### Problem to work on
From the records that follow, copy every line that contains the word "origin".

### Data for this task
= Beginning of Section =
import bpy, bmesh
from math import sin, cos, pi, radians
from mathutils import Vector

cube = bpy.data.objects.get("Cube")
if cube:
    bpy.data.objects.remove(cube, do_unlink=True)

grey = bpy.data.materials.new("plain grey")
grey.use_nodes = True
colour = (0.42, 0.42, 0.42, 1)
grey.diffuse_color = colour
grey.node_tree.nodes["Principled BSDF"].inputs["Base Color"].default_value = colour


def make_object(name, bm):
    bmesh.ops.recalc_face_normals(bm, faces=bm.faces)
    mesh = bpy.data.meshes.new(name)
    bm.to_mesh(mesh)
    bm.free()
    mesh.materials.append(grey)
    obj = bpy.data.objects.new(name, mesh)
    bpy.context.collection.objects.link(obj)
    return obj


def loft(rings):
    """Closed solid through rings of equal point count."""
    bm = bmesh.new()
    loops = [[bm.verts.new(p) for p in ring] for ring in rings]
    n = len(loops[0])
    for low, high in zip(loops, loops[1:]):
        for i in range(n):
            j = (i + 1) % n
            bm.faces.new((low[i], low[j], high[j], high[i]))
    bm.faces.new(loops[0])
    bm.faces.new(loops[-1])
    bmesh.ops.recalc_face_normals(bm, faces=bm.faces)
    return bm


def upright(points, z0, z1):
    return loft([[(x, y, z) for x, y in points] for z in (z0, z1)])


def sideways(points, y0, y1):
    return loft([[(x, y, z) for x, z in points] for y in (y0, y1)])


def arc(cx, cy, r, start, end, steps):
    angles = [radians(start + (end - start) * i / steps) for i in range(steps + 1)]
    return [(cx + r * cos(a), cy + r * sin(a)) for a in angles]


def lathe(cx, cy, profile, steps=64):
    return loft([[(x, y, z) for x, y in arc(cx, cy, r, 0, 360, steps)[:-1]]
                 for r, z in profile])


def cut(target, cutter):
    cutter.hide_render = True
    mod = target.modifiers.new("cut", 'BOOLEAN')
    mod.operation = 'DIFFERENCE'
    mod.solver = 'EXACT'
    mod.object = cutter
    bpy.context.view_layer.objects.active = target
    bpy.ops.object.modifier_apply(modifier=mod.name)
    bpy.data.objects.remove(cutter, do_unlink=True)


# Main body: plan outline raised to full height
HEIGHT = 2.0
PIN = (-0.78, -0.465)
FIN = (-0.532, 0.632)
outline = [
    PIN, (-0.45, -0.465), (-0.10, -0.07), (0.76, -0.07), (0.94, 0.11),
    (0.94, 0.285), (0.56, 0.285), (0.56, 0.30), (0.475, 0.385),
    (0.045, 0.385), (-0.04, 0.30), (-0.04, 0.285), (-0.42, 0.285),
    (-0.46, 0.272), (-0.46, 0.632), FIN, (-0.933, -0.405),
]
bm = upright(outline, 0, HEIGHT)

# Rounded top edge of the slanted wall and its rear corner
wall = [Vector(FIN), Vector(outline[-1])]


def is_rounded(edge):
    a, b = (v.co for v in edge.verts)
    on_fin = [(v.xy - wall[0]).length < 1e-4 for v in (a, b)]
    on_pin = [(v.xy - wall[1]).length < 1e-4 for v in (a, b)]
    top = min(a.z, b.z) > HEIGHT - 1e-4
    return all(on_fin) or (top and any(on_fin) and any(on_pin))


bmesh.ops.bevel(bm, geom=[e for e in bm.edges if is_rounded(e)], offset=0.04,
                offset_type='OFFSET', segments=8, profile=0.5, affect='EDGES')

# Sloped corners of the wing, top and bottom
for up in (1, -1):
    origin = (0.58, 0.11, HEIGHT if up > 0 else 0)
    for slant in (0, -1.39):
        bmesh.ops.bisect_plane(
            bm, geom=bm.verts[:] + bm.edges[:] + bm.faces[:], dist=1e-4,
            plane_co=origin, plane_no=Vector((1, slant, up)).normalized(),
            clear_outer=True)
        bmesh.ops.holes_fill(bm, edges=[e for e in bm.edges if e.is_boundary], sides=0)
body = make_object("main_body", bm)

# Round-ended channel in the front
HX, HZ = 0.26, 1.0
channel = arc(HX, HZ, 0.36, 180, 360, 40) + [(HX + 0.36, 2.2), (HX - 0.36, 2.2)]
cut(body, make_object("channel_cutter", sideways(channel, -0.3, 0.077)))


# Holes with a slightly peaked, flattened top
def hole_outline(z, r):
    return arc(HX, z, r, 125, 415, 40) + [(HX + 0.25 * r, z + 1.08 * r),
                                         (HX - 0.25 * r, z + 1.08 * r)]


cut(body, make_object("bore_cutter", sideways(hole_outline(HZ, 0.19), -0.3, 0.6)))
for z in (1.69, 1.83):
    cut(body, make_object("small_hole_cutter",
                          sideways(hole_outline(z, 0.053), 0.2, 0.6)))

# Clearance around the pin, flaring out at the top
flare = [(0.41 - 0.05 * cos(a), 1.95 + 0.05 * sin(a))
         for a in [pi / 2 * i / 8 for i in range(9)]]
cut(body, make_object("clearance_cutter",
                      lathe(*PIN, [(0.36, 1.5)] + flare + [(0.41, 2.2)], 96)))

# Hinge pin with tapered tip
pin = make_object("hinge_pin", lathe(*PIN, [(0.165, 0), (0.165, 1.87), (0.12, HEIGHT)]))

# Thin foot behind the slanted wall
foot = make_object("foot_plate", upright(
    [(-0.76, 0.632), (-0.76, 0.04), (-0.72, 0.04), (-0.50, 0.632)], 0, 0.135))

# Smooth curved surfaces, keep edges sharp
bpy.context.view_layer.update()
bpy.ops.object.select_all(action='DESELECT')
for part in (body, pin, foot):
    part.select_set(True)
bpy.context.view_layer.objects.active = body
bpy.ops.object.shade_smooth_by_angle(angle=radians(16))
= End of Section =
= Beginning of Section =
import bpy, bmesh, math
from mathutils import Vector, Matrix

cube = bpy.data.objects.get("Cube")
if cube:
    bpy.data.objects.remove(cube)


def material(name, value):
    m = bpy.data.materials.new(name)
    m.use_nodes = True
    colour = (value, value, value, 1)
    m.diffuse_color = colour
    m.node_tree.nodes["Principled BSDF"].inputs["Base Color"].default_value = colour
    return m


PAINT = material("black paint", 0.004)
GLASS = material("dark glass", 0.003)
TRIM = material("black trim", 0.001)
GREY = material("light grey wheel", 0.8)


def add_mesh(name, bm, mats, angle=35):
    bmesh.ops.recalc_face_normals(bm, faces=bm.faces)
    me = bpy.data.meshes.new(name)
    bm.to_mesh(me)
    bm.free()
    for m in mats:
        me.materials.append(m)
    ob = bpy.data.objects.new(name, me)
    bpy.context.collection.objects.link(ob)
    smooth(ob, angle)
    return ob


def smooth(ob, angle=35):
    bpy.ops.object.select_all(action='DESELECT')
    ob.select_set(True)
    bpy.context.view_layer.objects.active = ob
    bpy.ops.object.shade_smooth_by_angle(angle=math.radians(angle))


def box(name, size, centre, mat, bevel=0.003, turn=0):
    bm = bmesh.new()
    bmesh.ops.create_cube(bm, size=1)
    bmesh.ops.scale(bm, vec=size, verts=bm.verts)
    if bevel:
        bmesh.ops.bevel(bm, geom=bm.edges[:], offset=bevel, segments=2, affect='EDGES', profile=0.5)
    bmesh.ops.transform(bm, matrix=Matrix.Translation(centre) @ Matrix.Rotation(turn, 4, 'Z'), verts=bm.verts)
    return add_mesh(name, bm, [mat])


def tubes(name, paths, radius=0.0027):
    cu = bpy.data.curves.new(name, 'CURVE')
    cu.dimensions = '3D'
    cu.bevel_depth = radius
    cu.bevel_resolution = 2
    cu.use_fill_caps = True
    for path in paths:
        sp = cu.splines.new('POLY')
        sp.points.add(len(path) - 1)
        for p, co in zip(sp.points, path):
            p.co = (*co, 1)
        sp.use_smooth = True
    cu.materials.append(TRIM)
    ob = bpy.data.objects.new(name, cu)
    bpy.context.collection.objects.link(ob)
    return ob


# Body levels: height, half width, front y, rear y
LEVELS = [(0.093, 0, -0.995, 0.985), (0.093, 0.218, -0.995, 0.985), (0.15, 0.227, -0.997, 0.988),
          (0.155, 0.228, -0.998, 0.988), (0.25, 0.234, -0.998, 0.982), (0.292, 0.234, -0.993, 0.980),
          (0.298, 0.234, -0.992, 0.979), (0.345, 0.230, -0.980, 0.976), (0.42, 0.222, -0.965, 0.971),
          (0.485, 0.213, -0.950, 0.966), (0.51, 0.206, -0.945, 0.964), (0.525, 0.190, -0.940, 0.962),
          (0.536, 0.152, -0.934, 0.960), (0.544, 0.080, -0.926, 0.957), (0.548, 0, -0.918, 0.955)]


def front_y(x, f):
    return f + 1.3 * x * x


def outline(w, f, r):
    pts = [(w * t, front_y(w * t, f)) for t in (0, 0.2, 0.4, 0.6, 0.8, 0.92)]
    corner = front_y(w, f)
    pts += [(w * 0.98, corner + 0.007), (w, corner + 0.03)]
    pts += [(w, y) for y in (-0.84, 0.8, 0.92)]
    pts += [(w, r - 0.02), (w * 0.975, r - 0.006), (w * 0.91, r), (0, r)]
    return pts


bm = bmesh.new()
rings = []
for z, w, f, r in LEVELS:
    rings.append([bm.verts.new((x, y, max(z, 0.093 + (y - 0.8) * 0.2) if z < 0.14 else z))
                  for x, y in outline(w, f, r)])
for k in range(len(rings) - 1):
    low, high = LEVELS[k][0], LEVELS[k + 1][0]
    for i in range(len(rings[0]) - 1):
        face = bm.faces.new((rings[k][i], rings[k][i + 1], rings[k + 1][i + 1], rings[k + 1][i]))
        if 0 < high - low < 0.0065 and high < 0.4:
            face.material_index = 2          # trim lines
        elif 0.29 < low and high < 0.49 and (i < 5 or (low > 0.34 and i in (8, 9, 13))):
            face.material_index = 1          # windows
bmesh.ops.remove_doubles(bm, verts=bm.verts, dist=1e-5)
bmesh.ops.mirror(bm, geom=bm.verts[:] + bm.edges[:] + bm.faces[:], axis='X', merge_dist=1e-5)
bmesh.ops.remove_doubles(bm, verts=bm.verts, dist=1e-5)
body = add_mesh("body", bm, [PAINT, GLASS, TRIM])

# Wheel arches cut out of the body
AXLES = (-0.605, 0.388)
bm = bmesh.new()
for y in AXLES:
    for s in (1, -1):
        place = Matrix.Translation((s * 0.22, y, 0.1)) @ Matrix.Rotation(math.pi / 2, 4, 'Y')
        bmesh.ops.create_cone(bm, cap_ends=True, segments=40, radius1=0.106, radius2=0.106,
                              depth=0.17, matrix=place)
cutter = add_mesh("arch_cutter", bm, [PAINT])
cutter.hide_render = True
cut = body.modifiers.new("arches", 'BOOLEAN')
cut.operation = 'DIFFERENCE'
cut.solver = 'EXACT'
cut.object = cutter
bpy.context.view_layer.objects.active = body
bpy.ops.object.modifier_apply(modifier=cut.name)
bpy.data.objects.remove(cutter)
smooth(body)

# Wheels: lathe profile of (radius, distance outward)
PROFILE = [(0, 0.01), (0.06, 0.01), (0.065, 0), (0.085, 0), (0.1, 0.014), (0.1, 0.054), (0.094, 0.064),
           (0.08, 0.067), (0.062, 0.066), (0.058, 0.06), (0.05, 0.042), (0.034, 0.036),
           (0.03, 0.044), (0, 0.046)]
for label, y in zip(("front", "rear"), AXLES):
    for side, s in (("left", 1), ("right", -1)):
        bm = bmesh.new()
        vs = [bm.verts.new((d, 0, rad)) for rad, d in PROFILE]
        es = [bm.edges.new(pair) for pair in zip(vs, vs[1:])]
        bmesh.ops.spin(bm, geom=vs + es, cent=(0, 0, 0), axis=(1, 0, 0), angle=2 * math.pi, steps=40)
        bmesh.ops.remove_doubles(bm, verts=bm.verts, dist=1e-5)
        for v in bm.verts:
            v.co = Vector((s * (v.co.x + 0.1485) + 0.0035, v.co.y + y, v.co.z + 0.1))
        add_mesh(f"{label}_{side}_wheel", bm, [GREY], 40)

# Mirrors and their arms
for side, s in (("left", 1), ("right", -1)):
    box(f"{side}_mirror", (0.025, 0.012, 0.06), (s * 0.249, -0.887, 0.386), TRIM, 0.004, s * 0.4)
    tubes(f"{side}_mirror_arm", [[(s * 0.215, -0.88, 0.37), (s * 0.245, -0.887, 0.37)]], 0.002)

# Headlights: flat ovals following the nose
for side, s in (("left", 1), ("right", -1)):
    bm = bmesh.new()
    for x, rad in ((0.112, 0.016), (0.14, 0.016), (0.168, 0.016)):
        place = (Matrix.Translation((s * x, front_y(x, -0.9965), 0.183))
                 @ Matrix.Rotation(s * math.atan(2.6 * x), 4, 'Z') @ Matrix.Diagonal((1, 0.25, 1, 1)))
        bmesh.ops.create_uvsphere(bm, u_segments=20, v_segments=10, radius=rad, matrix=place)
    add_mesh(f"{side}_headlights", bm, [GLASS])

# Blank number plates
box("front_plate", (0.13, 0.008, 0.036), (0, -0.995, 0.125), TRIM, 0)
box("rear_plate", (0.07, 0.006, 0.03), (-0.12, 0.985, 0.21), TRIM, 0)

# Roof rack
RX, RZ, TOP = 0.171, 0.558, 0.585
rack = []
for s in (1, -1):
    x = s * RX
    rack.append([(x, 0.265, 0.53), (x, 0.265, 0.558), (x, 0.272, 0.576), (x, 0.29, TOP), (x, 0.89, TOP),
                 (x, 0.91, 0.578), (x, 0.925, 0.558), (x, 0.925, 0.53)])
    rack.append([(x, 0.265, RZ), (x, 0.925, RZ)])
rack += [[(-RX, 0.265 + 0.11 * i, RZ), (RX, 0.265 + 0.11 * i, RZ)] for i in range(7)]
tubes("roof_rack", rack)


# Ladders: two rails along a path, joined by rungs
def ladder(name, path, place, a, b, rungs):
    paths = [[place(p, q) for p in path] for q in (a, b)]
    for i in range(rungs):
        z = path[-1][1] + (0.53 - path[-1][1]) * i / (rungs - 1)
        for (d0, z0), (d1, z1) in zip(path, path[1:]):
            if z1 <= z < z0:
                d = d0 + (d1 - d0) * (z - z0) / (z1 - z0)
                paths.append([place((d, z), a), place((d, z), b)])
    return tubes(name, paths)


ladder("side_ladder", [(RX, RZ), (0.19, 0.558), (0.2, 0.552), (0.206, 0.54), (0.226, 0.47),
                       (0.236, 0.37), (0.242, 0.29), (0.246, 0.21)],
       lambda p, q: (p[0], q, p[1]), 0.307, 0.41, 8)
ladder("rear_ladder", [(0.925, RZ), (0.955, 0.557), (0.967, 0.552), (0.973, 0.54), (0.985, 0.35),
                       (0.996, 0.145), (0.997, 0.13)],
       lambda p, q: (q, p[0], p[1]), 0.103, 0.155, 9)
= End of Section =
### The answer
    origin = (0.58, 0.11, HEIGHT if up > 0 else 0)
            plane_co=origin, plane_no=Vector((1, slant, up)).normalized(),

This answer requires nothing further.